Your instructions
Reproduce the first line of the entries that follow and each later line, word for word, ending with the one containing "bmesh.ops.remove_doubles(bm, verts=bm.verts, dist=0.0001)".

Record excerpts
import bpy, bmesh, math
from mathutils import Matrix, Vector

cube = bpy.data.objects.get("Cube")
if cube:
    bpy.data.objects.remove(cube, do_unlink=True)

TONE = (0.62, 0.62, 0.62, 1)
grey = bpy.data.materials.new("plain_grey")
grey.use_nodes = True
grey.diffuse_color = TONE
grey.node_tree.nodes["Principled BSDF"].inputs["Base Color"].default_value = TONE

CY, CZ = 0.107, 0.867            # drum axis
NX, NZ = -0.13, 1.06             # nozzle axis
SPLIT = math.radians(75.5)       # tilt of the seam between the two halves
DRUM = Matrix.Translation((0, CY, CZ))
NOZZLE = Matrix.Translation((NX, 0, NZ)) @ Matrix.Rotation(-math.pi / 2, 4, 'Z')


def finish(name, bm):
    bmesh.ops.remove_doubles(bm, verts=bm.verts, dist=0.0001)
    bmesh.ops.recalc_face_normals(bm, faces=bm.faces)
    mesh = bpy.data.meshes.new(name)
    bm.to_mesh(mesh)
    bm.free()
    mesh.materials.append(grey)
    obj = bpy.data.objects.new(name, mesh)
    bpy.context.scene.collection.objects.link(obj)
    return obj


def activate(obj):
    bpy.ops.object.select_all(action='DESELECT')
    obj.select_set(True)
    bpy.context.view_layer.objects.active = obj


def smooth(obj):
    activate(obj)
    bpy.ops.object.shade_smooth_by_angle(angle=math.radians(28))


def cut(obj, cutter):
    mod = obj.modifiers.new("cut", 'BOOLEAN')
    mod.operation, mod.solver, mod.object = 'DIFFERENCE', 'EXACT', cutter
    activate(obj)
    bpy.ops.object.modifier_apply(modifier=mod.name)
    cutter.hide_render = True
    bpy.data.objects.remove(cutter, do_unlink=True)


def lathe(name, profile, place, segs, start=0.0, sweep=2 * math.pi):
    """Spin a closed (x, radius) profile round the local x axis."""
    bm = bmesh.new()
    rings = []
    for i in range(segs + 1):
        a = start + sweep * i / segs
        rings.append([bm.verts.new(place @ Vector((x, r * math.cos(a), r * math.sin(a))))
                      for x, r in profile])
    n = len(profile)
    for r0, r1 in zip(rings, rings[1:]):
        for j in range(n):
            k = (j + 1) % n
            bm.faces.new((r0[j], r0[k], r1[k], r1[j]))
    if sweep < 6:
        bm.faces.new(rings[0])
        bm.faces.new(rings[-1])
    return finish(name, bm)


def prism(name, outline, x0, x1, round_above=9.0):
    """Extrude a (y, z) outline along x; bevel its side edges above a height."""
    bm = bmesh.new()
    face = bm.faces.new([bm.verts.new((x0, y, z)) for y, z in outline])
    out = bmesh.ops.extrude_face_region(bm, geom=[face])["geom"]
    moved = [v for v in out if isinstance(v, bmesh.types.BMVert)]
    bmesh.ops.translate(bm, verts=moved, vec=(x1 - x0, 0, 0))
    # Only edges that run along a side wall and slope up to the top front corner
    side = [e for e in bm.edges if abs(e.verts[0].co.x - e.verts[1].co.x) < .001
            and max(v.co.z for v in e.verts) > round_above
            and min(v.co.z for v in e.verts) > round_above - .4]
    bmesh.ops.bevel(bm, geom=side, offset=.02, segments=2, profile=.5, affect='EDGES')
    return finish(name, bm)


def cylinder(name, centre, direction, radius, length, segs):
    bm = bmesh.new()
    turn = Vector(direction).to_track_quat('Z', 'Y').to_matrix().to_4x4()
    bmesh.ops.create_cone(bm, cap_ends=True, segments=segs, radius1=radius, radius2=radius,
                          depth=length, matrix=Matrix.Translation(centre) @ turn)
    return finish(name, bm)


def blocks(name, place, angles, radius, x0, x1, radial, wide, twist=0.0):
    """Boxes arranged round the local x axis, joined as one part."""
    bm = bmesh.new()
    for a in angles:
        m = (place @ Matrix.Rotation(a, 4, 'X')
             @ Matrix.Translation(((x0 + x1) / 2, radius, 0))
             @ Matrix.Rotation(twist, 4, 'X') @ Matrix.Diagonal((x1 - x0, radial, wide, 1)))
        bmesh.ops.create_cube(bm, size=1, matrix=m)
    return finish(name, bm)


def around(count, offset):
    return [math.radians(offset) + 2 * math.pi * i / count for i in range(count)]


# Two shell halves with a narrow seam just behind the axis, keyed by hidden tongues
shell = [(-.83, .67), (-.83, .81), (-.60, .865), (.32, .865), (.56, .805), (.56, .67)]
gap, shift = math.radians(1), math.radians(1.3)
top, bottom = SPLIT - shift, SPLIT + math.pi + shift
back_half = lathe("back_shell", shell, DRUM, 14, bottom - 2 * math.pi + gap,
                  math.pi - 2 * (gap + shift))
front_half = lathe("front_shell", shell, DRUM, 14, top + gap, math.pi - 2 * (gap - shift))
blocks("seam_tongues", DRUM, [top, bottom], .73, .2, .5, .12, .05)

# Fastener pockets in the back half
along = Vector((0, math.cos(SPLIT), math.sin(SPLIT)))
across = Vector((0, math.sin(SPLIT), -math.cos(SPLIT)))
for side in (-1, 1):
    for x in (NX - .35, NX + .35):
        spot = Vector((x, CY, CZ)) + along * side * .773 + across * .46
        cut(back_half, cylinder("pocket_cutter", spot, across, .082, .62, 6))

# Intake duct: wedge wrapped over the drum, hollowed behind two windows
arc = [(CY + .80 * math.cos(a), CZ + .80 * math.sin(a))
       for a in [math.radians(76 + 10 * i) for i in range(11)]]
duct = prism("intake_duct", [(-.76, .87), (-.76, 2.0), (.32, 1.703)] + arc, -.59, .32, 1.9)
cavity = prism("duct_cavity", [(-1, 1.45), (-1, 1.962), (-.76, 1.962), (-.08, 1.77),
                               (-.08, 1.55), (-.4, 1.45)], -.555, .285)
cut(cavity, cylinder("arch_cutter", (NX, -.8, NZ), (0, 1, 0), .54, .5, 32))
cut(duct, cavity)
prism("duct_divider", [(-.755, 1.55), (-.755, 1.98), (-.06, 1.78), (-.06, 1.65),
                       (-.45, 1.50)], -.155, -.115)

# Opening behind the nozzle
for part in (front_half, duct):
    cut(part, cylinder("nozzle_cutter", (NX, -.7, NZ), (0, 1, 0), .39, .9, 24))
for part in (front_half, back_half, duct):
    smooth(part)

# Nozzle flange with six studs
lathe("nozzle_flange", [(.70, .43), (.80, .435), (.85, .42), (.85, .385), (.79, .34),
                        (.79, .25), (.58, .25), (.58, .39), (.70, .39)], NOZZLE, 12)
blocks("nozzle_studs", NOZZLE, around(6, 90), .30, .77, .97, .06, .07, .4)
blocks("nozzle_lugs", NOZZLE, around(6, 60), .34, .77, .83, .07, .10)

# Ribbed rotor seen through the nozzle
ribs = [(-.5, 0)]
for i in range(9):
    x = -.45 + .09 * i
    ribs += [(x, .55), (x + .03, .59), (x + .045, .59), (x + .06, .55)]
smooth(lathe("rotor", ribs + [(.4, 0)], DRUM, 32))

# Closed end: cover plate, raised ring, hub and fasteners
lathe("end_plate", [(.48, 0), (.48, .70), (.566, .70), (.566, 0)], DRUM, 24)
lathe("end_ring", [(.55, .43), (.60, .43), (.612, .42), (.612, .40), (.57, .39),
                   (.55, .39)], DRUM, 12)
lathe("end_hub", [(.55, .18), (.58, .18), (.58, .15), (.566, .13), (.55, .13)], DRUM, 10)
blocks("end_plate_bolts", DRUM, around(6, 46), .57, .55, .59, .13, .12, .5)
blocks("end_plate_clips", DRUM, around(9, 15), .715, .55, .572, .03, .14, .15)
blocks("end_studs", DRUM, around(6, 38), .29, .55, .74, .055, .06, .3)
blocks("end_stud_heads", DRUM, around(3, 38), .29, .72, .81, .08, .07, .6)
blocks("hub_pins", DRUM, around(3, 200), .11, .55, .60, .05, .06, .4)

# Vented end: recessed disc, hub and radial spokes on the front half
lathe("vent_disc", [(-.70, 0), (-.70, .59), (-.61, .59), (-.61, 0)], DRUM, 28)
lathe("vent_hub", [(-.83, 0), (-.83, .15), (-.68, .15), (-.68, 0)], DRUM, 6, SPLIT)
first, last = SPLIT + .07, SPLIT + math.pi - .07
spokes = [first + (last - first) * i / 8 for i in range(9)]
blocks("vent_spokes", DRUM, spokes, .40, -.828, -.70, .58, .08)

Exercise response
import bpy, bmesh, math
from mathutils import Matrix, Vector

cube = bpy.data.objects.get("Cube")
if cube:
    bpy.data.objects.remove(cube, do_unlink=True)

TONE = (0.62, 0.62, 0.62, 1)
grey = bpy.data.materials.new("plain_grey")
grey.use_nodes = True
grey.diffuse_color = TONE
grey.node_tree.nodes["Principled BSDF"].inputs["Base Color"].default_value = TONE

CY, CZ = 0.107, 0.867            # drum axis
NX, NZ = -0.13, 1.06             # nozzle axis
SPLIT = math.radians(75.5)       # tilt of the seam between the two halves
DRUM = Matrix.Translation((0, CY, CZ))
NOZZLE = Matrix.Translation((NX, 0, NZ)) @ Matrix.Rotation(-math.pi / 2, 4, 'Z')


def finish(name, bm):
    bmesh.ops.remove_doubles(bm, verts=bm.verts, dist=0.0001)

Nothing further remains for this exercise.